Building a brand takes a lot of time and money. It also often requires legal protection. If you fail to protect your brand, someone else could steal it and use it to market their own products or services. Here are seven of the most common brand protection mistakes companies make.
1. Not Researching a Brand Name
Brand protection starts before you file a trademark application or begin conducting business with the name. To avoid legal hassles down the road, companies should research potential names, logos, or slogans.
Your research should include social media profiles and blogs. Look for any use of the potential brand name. If the name becomes a commonly used term in the public sphere, you will have a hard time obtaining a trademark.
Researching a brand name also requires companies to consider international meanings, especially when using words taken from a foreign language.
Find out if the spelling or pronunciation of the name has any other meanings in foreign countries.
To round out the research, find out if others have applied for the same trademark. The United States Patent and Trademark Office (USPTO) publishes lists of trademark applications, allowing you to search for similar marks.
2. Using a Generic Brand Name
If the brand name is easily confused with other names, you may face future litigation or disputes from other business owners.
The name that you choose also impacts your ability to obtain a trademark. If the name is generic, you cannot trademark your brand.
For example, you could not trademark the name “baseball caps.”
Descriptive names are also occasionally difficult to trademark without establishing yourself in your industry.
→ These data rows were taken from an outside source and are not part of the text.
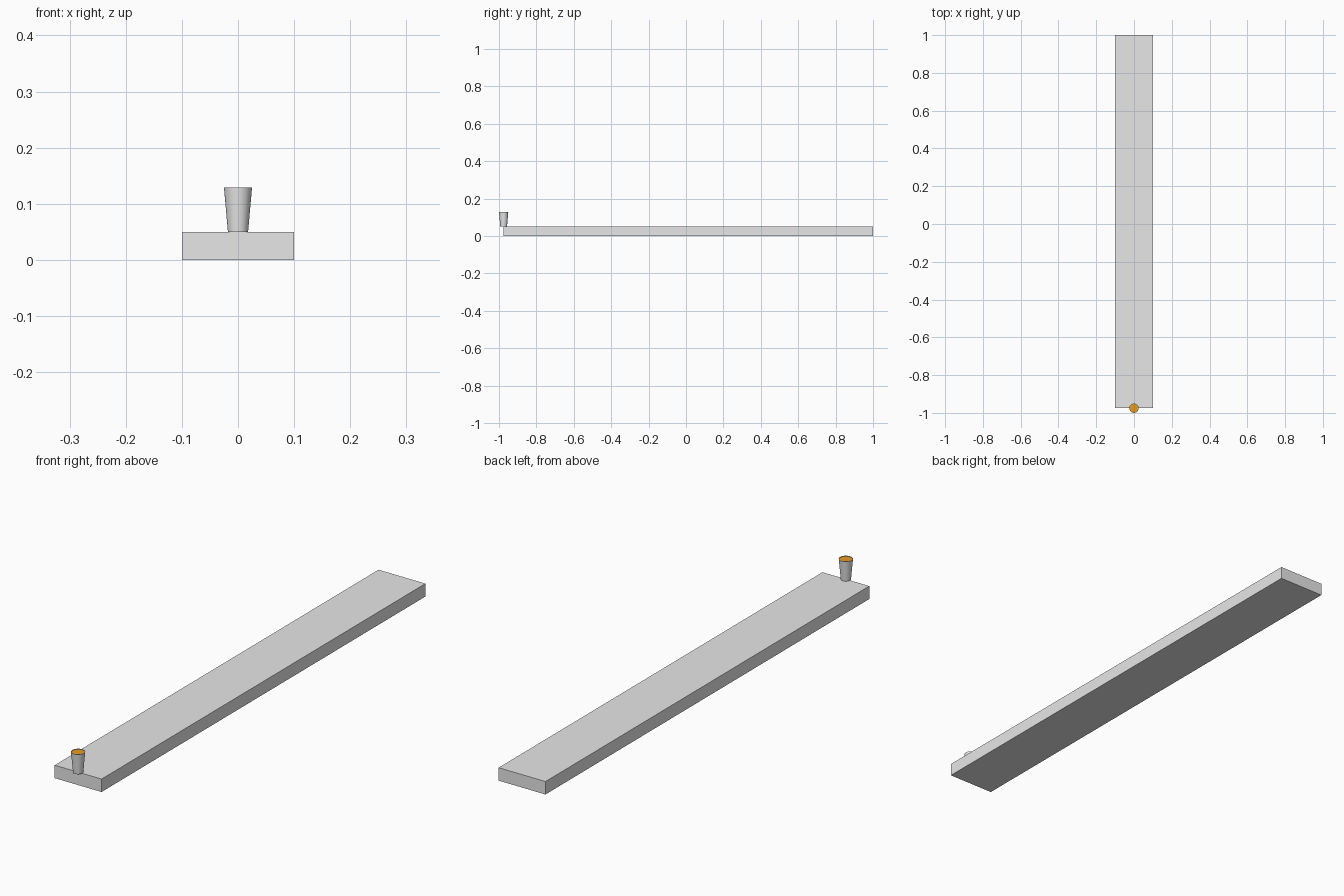
import bpy, bmesh, math

if "Cube" in bpy.data.objects:
    bpy.data.objects.remove(bpy.data.objects["Cube"])


def material(name, rgb):
    m = bpy.data.materials.new(name)
    m.diffuse_color = (*rgb, 1.0)
    m.use_nodes = True
    m.node_tree.nodes["Principled BSDF"].inputs["Base Color"].default_value = m.diffuse_color
    return m


GREY = material("light grey", (0.8, 0.8, 0.8))
ORANGE = material("amber drink", (0.8, 0.33, 0.015))
CUP_Y = -0.975


def finish(bm, name, mat, smooth=False):
    mesh = bpy.data.meshes.new(name)
    bmesh.ops.recalc_face_normals(bm, faces=bm.faces)
    bm.to_mesh(mesh)
    bm.free()
    obj = bpy.data.objects.new(name, mesh)
    bpy.context.collection.objects.link(obj)
    mesh.materials.append(mat)
    if smooth:
        bpy.context.view_layer.objects.active = obj
        obj.select_set(True)
        bpy.ops.object.shade_smooth_by_angle(angle=math.radians(30))
        obj.select_set(False)
    return obj


def lathe(name, profile, mat, sides=32):
    """Spin a closed (radius, z) profile about the cup's axis."""
    bm = bmesh.new()
    verts = [bm.verts.new((r, CUP_Y, z)) for r, z in profile]
    edges = [bm.edges.new(p) for p in zip(verts, verts[1:])]
    bmesh.ops.spin(bm, geom=verts + edges, cent=(0, CUP_Y, 0), axis=(0, 0, 1),
                   angle=math.tau, steps=sides, use_duplicate=False)
    bmesh.ops.remove_doubles(bm, verts=bm.verts, dist=1e-5)
    return finish(bm, name, mat, smooth=True)


# Long flat board
bm = bmesh.new()
bmesh.ops.create_cube(bm, size=1)
bmesh.ops.scale(bm, vec=(0.2, 1.975, 0.05), verts=bm.verts)
bmesh.ops.translate(bm, vec=(0, 0.0125, 0.025), verts=bm.verts)
finish(bm, "board", GREY)

# Tapered cup with a thin lip, centred on the board's front edge
lathe("cup", [(0, 0.05), (0.018, 0.05), (0.025, 0.129),
              (0.0232, 0.129), (0.023, 0.1265), (0, 0.1265)], GREY)

# Drink filling the cup nearly to the lip
bm = bmesh.new()
bmesh.ops.create_circle(bm, cap_ends=True, segments=32, radius=0.0231)
bmesh.ops.translate(bm, vec=(0, CUP_Y, 0.1275), verts=bm.verts)
finish(bm, "drink", ORANGE)
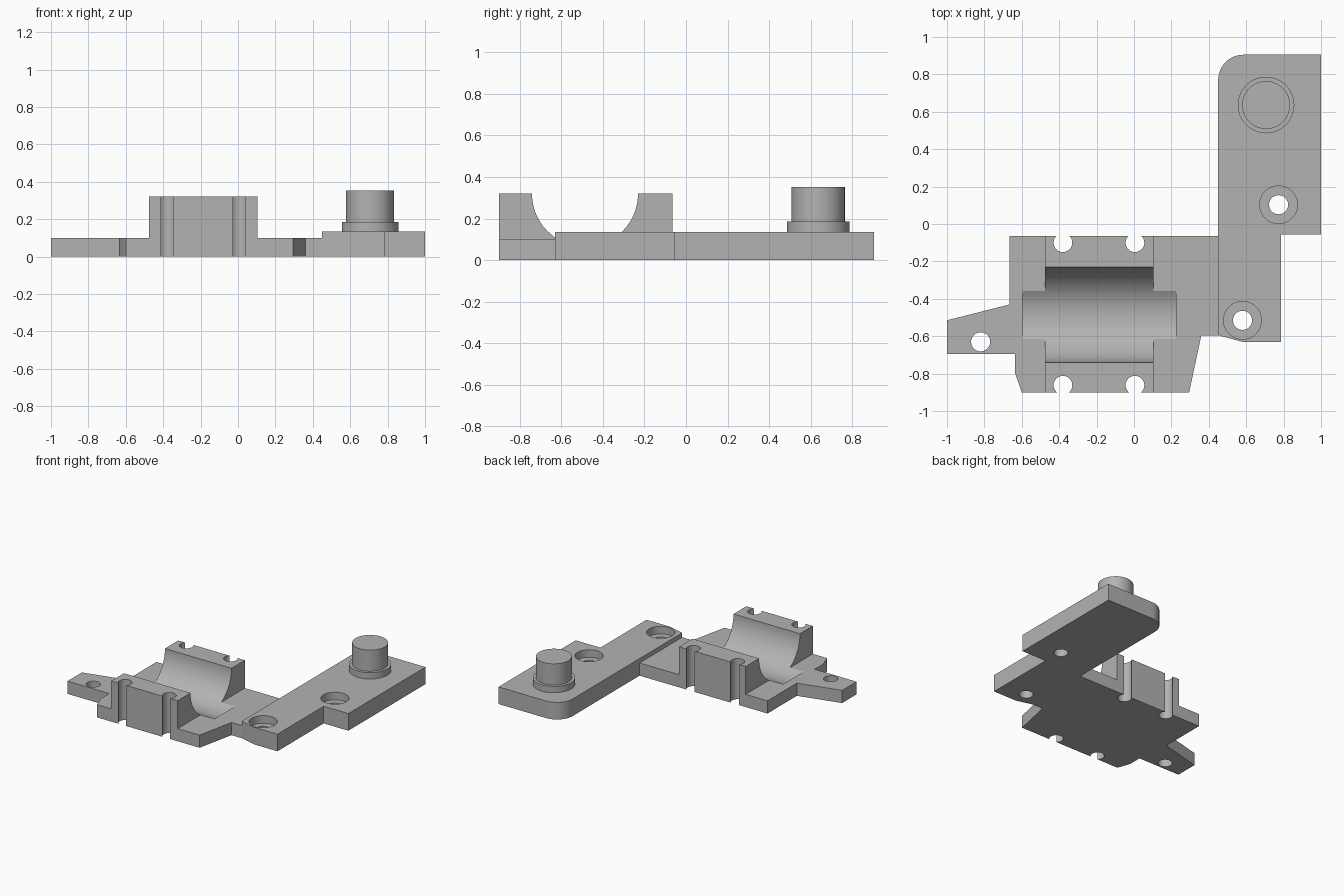
import bpy, bmesh, math
from mathutils import Matrix

if "Cube" in bpy.data.objects:
    bpy.data.objects.remove(bpy.data.objects["Cube"], do_unlink=True)

grey = bpy.data.materials.new("plain_grey")
grey.use_nodes = True
GREY = (0.45, 0.45, 0.45, 1)
grey.diffuse_color = GREY
grey.node_tree.nodes["Principled BSDF"].inputs["Base Color"].default_value = GREY


def make(name, bm):
    bmesh.ops.recalc_face_normals(bm, faces=bm.faces)
    mesh = bpy.data.meshes.new(name)
    bm.to_mesh(mesh)
    bm.free()
    mesh.materials.append(grey)
    obj = bpy.data.objects.new(name, mesh)
    bpy.context.collection.objects.link(obj)
    return obj


def prism(name, outline, z0, z1):
    bm = bmesh.new()
    face = bm.faces.new([bm.verts.new((x, y, z0)) for x, y in outline])
    top = bmesh.ops.extrude_face_region(bm, geom=[face])["geom"]
    verts = [v for v in top if isinstance(v, bmesh.types.BMVert)]
    bmesh.ops.translate(bm, verts=verts, vec=(0, 0, z1 - z0))
    return make(name, bm)


def rod(name, x, y, r, z0, z1, sides=48):
    outline = [(x + r * math.cos(2 * math.pi * i / sides),
                y + r * math.sin(2 * math.pi * i / sides)) for i in range(sides)]
    return prism(name, outline, z0, z1)


def select(obj):
    bpy.ops.object.select_all(action='DESELECT')
    obj.select_set(True)
    bpy.context.view_layer.objects.active = obj


def boolean(obj, tool, operation='DIFFERENCE'):
    tool.hide_render = True
    select(obj)
    mod = obj.modifiers.new("boolean", 'BOOLEAN')
    mod.operation = operation
    mod.solver = 'EXACT'
    mod.object = tool
    bpy.ops.object.modifier_apply(modifier=mod.name)
    bpy.data.objects.remove(tool, do_unlink=True)


# Cradle plate with pointed side tab
cradle = prism("cradle_plate", [
    (-1, -0.695), (-0.635, -0.695), (-0.635, -0.80), (-0.6, -0.9), (0.295, -0.9),
    (0.36, -0.595), (0.45, -0.595), (0.45, -0.065), (-0.665, -0.065),
    (-0.665, -0.43), (-1, -0.515)], 0, 0.1)

# Raised block across the plate
block = prism("block", [(-0.475, -0.9), (0.105, -0.9), (0.105, -0.065), (-0.475, -0.065)],
              0.05, 0.32)
boolean(cradle, block, 'UNION')

# Half-round channel along x
bm = bmesh.new()
bmesh.ops.create_cone(bm, cap_ends=True, segments=96, radius1=0.255, radius2=0.255, depth=0.82,
                      matrix=Matrix.Translation((-0.185, -0.486, 0.32))
                      @ Matrix.Rotation(math.pi / 2, 4, 'Y'))
boolean(cradle, make("channel_cutter", bm))

# Open bolt slots at the block edges, and the tab hole
for x in (-0.38, 0.005):
    for y in (-0.1, -0.862):
        boolean(cradle, rod("slot_cutter", x, y, 0.05, -0.1, 0.5))
boolean(cradle, rod("tab_hole_cutter", -0.82, -0.63, 0.051, -0.1, 0.5))

# Stepped arm with one rounded corner
corner = [(0.585 + 0.135 * math.cos(a), 0.77 + 0.135 * math.sin(a))
          for a in (math.pi / 2 * (1 + i / 12) for i in range(13))]
arm = prism("arm_plate", [
    (0.45, -0.595), (0.58, -0.63), (0.785, -0.63), (0.785, -0.055),
    (1, -0.055), (1, 0.905)] + corner, 0, 0.135)

# Counterbored screw holes
for x, y in ((0.773, 0.103), (0.58, -0.515)):
    boolean(arm, rod("counterbore_cutter", x, y, 0.101, 0.075, 0.3))
    boolean(arm, rod("screw_hole_cutter", x, y, 0.051, -0.1, 0.3))

# Peg on its collar
collar = rod("peg_collar", 0.706, 0.636, 0.151, 0.13, 0.185, 64)
peg = rod("peg", 0.706, 0.636, 0.128, 0.18, 0.352, 64)

for obj in (cradle, arm, collar, peg):
    select(obj)
    bpy.ops.object.shade_smooth_by_angle(angle=math.radians(30))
A descriptive brand contains an adjective or descriptor combined with a generic term, such as “Holiday Inn” or “Pizza Hut.”
The best choices include distinct, unique names available for use in local or international markets.
3. Filing a Trademark Application Too Early
THE USPTO gives you two options for filing a trademark application. You can file an “actual use” or “intent to use” application.
You file the “actual use” application when you already use the trademark in commerce. This is the recommended option for most organizations and startups.
With the “intent to use” application, you file before you start using the trademark. The USPTO allows you to file this application up to six months early. However, the application costs more and you risk having the application denied if you do not have a legally strong trademark.
If you use the “intent to use” application and file too early, you may end up needing to abandon the trademark, allowing other businesses to start using it.
4. Filing a Trademark Application Too Late
Entrepreneurs sometimes make the mistake of registering a business name with their local government and then forgetting about the trademark.
Filing the paperwork to conduct business as your brand name does not mean that you automatically own the trademark. You still need to register with the USPTO. If you wait too long, someone else may come along and take the brand name.
Depending on the state where your business operates, using the name without a trademark entitles you to some protection. However, after another business receives the trademark, it becomes difficult to object to the application.
5. Not Enforcing Your Trademark Rights
After you obtain a trademark, it is your responsibility to protect your brand. The USPTO attempts to prevent infringement during the application process, but you need to handle legal action on your own.
Constantly monitor the use of the brand across different industries and geographical regions. If another company starts infringing on your trademark rights, you have a better chance of a quick resolution when caught early.
For help enforcing your trademark, use trademark monitoring software or work with an experienced trademark monitoring attorney, an example being the global trademark watch service by Bonamark. Trademark attorneys have access to the resources needed to track & monitor the use of related names, including trademark applications containing similar branding.
6. Choosing the Wrong Classes for Products or Services
When filing a trademark application, you need to select the trademark class for your products or services.
Dozens of classes exist, covering everything from t-shirts to dog food. You can only apply for the use of the trademark for classes that apply to your offerings.
Trying to receive a trademark for additional classes may keep the USPTO from approving your application. However, if you overlook an applicable class, you leave it open for someone else to use it.
Class 25 covers clothing and apparel products while Class 28 covers toys and sporting goods products. If you sell sports apparel and equipment, you would want to apply for a trademark for both classes.
If you receive a trademark for Class 25, but not Class 28, another company could use similar branding to market sporting goods products.
7. Not Hiring an Experienced Trademark Attorney
Based on the mistakes discussed, protecting a brand is not always easy. You may need to file legal action against companies infringing on your trademark. You also need to ensure that your trademark application contains no errors and does not infringe on someone else’s trademark.
A trademark attorney can help with these steps. Instead of finding yourself committing one of these common mistakes, you can allow an experienced attorney to protect your brand.